**Directions for this task:** Type out the records that follow, exactly as given.

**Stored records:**
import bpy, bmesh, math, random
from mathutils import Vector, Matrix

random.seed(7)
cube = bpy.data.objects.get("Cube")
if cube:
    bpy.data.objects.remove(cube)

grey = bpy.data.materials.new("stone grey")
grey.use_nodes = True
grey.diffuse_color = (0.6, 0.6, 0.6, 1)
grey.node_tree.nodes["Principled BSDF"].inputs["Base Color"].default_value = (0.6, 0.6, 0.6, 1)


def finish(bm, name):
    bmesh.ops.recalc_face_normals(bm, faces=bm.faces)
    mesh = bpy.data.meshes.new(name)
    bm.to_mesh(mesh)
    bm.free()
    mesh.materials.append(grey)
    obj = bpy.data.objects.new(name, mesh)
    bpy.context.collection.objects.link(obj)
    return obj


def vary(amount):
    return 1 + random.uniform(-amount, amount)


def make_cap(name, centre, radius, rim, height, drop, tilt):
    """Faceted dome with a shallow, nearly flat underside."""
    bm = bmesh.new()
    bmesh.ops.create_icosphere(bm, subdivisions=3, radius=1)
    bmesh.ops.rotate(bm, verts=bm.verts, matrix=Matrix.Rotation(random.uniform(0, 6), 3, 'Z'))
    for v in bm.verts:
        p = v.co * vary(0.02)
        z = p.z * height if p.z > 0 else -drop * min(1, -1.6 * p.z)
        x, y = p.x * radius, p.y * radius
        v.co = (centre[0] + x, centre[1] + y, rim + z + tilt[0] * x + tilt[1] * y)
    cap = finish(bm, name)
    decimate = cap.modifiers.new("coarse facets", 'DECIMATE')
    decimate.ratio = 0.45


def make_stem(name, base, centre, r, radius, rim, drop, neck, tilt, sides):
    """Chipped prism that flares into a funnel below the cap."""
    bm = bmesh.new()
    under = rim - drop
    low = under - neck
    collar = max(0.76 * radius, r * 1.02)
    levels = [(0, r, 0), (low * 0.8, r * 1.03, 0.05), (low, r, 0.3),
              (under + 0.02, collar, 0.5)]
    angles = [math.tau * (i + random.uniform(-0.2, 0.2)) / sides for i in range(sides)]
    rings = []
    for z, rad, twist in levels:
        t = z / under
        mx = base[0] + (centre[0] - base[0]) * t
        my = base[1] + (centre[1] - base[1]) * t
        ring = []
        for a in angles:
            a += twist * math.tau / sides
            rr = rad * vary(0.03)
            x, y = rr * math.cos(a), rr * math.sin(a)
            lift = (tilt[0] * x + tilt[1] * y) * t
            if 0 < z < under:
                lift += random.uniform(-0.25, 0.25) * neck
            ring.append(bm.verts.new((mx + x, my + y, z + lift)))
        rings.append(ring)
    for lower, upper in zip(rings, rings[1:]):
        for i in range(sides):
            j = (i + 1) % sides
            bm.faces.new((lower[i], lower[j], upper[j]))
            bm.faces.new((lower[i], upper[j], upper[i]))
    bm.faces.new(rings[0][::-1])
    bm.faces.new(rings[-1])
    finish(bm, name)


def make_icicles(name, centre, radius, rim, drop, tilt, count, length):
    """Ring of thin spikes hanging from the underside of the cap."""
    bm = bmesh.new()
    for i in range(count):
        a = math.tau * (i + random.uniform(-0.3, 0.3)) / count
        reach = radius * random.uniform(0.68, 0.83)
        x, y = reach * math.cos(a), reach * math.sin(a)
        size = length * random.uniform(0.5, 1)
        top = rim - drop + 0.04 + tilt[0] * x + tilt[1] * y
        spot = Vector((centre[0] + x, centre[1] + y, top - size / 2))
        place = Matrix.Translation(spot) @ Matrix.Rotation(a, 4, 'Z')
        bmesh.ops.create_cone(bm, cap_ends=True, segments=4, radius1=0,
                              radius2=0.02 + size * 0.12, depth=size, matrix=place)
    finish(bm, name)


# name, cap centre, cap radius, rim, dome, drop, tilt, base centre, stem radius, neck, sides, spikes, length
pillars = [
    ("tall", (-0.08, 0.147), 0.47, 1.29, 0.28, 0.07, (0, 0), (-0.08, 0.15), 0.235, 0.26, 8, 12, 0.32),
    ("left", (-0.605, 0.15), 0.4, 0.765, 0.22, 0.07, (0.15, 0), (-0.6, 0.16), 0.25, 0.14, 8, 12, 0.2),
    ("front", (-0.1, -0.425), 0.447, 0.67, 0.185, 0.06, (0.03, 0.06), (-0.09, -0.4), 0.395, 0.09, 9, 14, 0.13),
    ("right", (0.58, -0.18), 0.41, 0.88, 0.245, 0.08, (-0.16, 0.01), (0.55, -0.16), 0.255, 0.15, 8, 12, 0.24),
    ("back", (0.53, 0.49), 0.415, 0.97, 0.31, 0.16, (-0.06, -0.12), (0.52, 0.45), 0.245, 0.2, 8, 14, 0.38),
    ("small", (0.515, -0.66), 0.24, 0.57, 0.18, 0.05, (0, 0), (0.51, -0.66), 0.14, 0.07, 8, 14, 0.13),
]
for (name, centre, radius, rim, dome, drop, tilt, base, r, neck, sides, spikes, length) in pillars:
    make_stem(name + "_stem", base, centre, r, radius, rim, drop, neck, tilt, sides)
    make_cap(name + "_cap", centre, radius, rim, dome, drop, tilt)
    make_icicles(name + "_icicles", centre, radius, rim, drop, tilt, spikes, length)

**Written solution:**
import bpy, bmesh, math, random
from mathutils import Vector, Matrix

random.seed(7)
cube = bpy.data.objects.get("Cube")
if cube:
    bpy.data.objects.remove(cube)

grey = bpy.data.materials.new("stone grey")
grey.use_nodes = True
grey.diffuse_color = (0.6, 0.6, 0.6, 1)
grey.node_tree.nodes["Principled BSDF"].inputs["Base Color"].default_value = (0.6, 0.6, 0.6, 1)


def finish(bm, name):
    bmesh.ops.recalc_face_normals(bm, faces=bm.faces)
    mesh = bpy.data.meshes.new(name)
    bm.to_mesh(mesh)
    bm.free()
    mesh.materials.append(grey)
    obj = bpy.data.objects.new(name, mesh)
    bpy.context.collection.objects.link(obj)
    return obj


def vary(amount):
    return 1 + random.uniform(-amount, amount)


def make_cap(name, centre, radius, rim, height, drop, tilt):
    """Faceted dome with a shallow, nearly flat underside."""
    bm = bmesh.new()
    bmesh.ops.create_icosphere(bm, subdivisions=3, radius=1)
    bmesh.ops.rotate(bm, verts=bm.verts, matrix=Matrix.Rotation(random.uniform(0, 6), 3, 'Z'))
    for v in bm.verts:
        p = v.co * vary(0.02)
        z = p.z * height if p.z > 0 else -drop * min(1, -1.6 * p.z)
        x, y = p.x * radius, p.y * radius
        v.co = (centre[0] + x, centre[1] + y, rim + z + tilt[0] * x + tilt[1] * y)
    cap = finish(bm, name)
    decimate = cap.modifiers.new("coarse facets", 'DECIMATE')
    decimate.ratio = 0.45


def make_stem(name, base, centre, r, radius, rim, drop, neck, tilt, sides):
    """Chipped prism that flares into a funnel below the cap."""
    bm = bmesh.new()
    under = rim - drop
    low = under - neck
    collar = max(0.76 * radius, r * 1.02)
    levels = [(0, r, 0), (low * 0.8, r * 1.03, 0.05), (low, r, 0.3),
              (under + 0.02, collar, 0.5)]
    angles = [math.tau * (i + random.uniform(-0.2, 0.2)) / sides for i in range(sides)]
    rings = []
    for z, rad, twist in levels:
        t = z / under
        mx = base[0] + (centre[0] - base[0]) * t
        my = base[1] + (centre[1] - base[1]) * t
        ring = []
        for a in angles:
            a += twist * math.tau / sides
            rr = rad * vary(0.03)
            x, y = rr * math.cos(a), rr * math.sin(a)
            lift = (tilt[0] * x + tilt[1] * y) * t
            if 0 < z < under:
                lift += random.uniform(-0.25, 0.25) * neck
            ring.append(bm.verts.new((mx + x, my + y, z + lift)))
        rings.append(ring)
    for lower, upper in zip(rings, rings[1:]):
        for i in range(sides):
            j = (i + 1) % sides
            bm.faces.new((lower[i], lower[j], upper[j]))
            bm.faces.new((lower[i], upper[j], upper[i]))
    bm.faces.new(rings[0][::-1])
    bm.faces.new(rings[-1])
    finish(bm, name)


def make_icicles(name, centre, radius, rim, drop, tilt, count, length):
    """Ring of thin spikes hanging from the underside of the cap."""
    bm = bmesh.new()
    for i in range(count):
        a = math.tau * (i + random.uniform(-0.3, 0.3)) / count
        reach = radius * random.uniform(0.68, 0.83)
        x, y = reach * math.cos(a), reach * math.sin(a)
        size = length * random.uniform(0.5, 1)
        top = rim - drop + 0.04 + tilt[0] * x + tilt[1] * y
        spot = Vector((centre[0] + x, centre[1] + y, top - size / 2))
        place = Matrix.Translation(spot) @ Matrix.Rotation(a, 4, 'Z')
        bmesh.ops.create_cone(bm, cap_ends=True, segments=4, radius1=0,
                              radius2=0.02 + size * 0.12, depth=size, matrix=place)
    finish(bm, name)


# name, cap centre, cap radius, rim, dome, drop, tilt, base centre, stem radius, neck, sides, spikes, length
pillars = [
    ("tall", (-0.08, 0.147), 0.47, 1.29, 0.28, 0.07, (0, 0), (-0.08, 0.15), 0.235, 0.26, 8, 12, 0.32),
    ("left", (-0.605, 0.15), 0.4, 0.765, 0.22, 0.07, (0.15, 0), (-0.6, 0.16), 0.25, 0.14, 8, 12, 0.2),
    ("front", (-0.1, -0.425), 0.447, 0.67, 0.185, 0.06, (0.03, 0.06), (-0.09, -0.4), 0.395, 0.09, 9, 14, 0.13),
    ("right", (0.58, -0.18), 0.41, 0.88, 0.245, 0.08, (-0.16, 0.01), (0.55, -0.16), 0.255, 0.15, 8, 12, 0.24),
    ("back", (0.53, 0.49), 0.415, 0.97, 0.31, 0.16, (-0.06, -0.12), (0.52, 0.45), 0.245, 0.2, 8, 14, 0.38),
    ("small", (0.515, -0.66), 0.24, 0.57, 0.18, 0.05, (0, 0), (0.51, -0.66), 0.14, 0.07, 8, 14, 0.13),
]
for (name, centre, radius, rim, dome, drop, tilt, base, r, neck, sides, spikes, length) in pillars:
    make_stem(name + "_stem", base, centre, r, radius, rim, drop, neck, tilt, sides)
    make_cap(name + "_cap", centre, radius, rim, dome, drop, tilt)
    make_icicles(name + "_icicles", centre, radius, rim, drop, tilt, spikes, length)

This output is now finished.